Alex was nothing short of badass. She was freaking awesome. I’m generally quite a shy person, so some of the things Alex did came across as a bit rude or reckless to me, but I absolutely loved that she didn’t really care what anyone else thought of her, and that she was determined to do her own thing without being bossed around by people who didn’t even know her. Sometimes I wish I could be as brave as her! I really love heroines with strong personalities, and Alex was just that. She was a fighter, and didn’t really know any other life, so I think that’s why she was so scared of being forced into servitude. If she didn’t catch up on all the training she’d missed over the three years she was away, the Covenant were going to force her into serving the pures (pure-blooded descendants of the gods), and the thought disgusted Alex (as it did me – I can’t believe they would force people into that!) because all she wanted to do was fight the daimons that killed her mother. But as well as being kick-ass, sarcastic and talented, Alex was also pretty damn funny. She always had some great comeback, or something funny to say, and the back and forth banter between her and Aiden was brilliant to read. They were so good together! Alex also made me laugh when she felt flustered or embarrassed – as she was usually quite a confident person, seeing her blush or blabber incoherently was hilarious because it was so different from her usual self.

Aiden was...I can’t think of a word to describe him really. Sort of in a new league of book boys. He’s definitely joined my list of favourites. He was harsh on Alex while they trained, but you could tell it was because he cared. He was usually quite formal and straight-faced (and hot and stoic), but occasionally, there were these moments where he slipped up and grinned, or did something adorably sweet that just made me wish I could be Alex for a few hours. And because those moments didn’t happen that often, it was extra-amazing when they did. I just loved him, and every other page I was cursing the stupid law that made it illegal for half-bloods and pure-bloods to be together. Aiden quite clearly didn’t see half-bloods as second class, and treated Alex just like anyone else, but ahh. There was definitely tension between the pures and halfs and the law just made things worse. What exactly would happen if they did get together and reproduce, anyway? I’m so curious! I need more! And more Aiden and Alex, because those two have amazing chemistry and they need to be together. I am so Team Aiden right now, it’s unbelievable.

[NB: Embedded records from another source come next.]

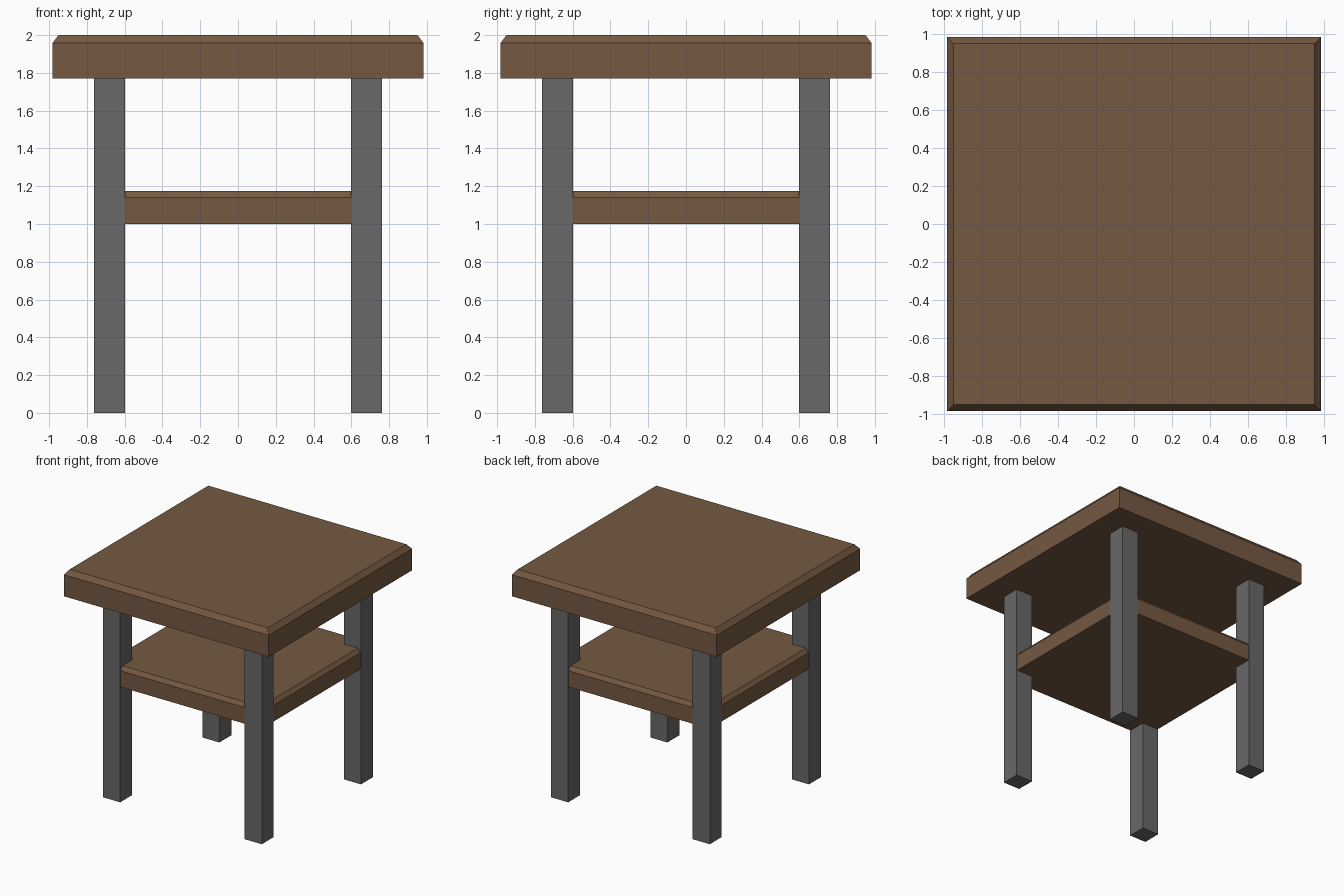
import bpy, bmesh

if "Cube" in bpy.data.objects:
    bpy.data.objects.remove(bpy.data.objects["Cube"])


def material(name, rgb):
    m = bpy.data.materials.new(name)
    m.diffuse_color = (*rgb, 1)
    m.use_nodes = True
    m.node_tree.nodes["Principled BSDF"].inputs["Base Color"].default_value = m.diffuse_color
    return m


wood = material("brown wood", (0.178, 0.100, 0.054))
metal = material("grey metal", (0.138, 0.138, 0.138))


def make_object(name, bm, mat):
    bmesh.ops.recalc_face_normals(bm, faces=bm.faces)
    mesh = bpy.data.meshes.new(name)
    bm.to_mesh(mesh)
    bm.free()
    mesh.materials.append(mat)
    obj = bpy.data.objects.new(name, mesh)
    bpy.context.collection.objects.link(obj)
    return obj


def box(bm, x, y, half, z0, z1):
    """Square column centred on x, y."""
    verts = bmesh.ops.create_cube(bm, size=1)["verts"]
    bmesh.ops.scale(bm, vec=(2 * half, 2 * half, z1 - z0), verts=verts)
    bmesh.ops.translate(bm, vec=(x, y, (z0 + z1) / 2), verts=verts)
    return verts


def board(name, half, z0, z1, inset, drop):
    """Square slab with a chamfered upper rim."""
    bm = bmesh.new()
    box(bm, 0, 0, half, z0, z1 - drop)
    top = max(bm.faces, key=lambda f: f.calc_center_median().z)
    bmesh.ops.inset_region(bm, faces=[top], thickness=inset)
    bmesh.ops.translate(bm, vec=(0, 0, drop), verts=top.verts)
    return make_object(name, bm, wood)


# Table top and lower shelf
board("table_top", 0.983, 1.77, 2.0, 0.046, 0.043)
board("lower_shelf", 0.758, 1.0, 1.175, 0.036, 0.034)

# Four legs
for side, x in (("left", -0.68), ("right", 0.68)):
    for end, y in (("front", -0.68), ("back", 0.68)):
        bm = bmesh.new()
        box(bm, x, y, 0.082, 0, 1.77)
        make_object(f"{end}_{side}_leg", bm, metal)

Another character I liked (even though I didn’t want to) was Seth. Ah Seth. The bringer of the love triangle. I just know, now that Seth has arrived, that there will be a love triangle in the next book. I’m not necessarily looking forward to it (being sick of love triangles, and all) but I think I’ll be okay with it. Mostly because in this book, Seth was pretty great. He was funny, almost as reckless and loud-mouthed as Alex, and just cool. I liked him and the way he never took much seriously, and he seemed to understand Alex more than a lot of other people. That being said, I’m still Team Aiden all the way. But I’ll be interested to see how things play out in the next book. Caleb, Alex’s best friend, was also pretty cool. He was quiet hilarious, understanding and always there for Alex. He had her back and was a good friend (well, maybe a bit reckless himself, but a good guy deep down ;]).

The plot was a bit predictable (I guessed the thing about the Apollyon from early on) but there were a few twists that kept me absorbed and I had loads of questions that I was desperate to know the answers to throughout. The book was fast-paced and never, ever boring and I finished it in one sitting. The sequel cannot come fast enough.

Overall, Half-Blood was a funny, compelling novel, with great action and amazing romance. It’s been described as a mix of Vampire Academy and Percy Jackson, which I think is exactly right. I’d definitely recommend it to anyone who liked either of those series, or to anyone looking for feisty heroines and an awesome forbidden romance.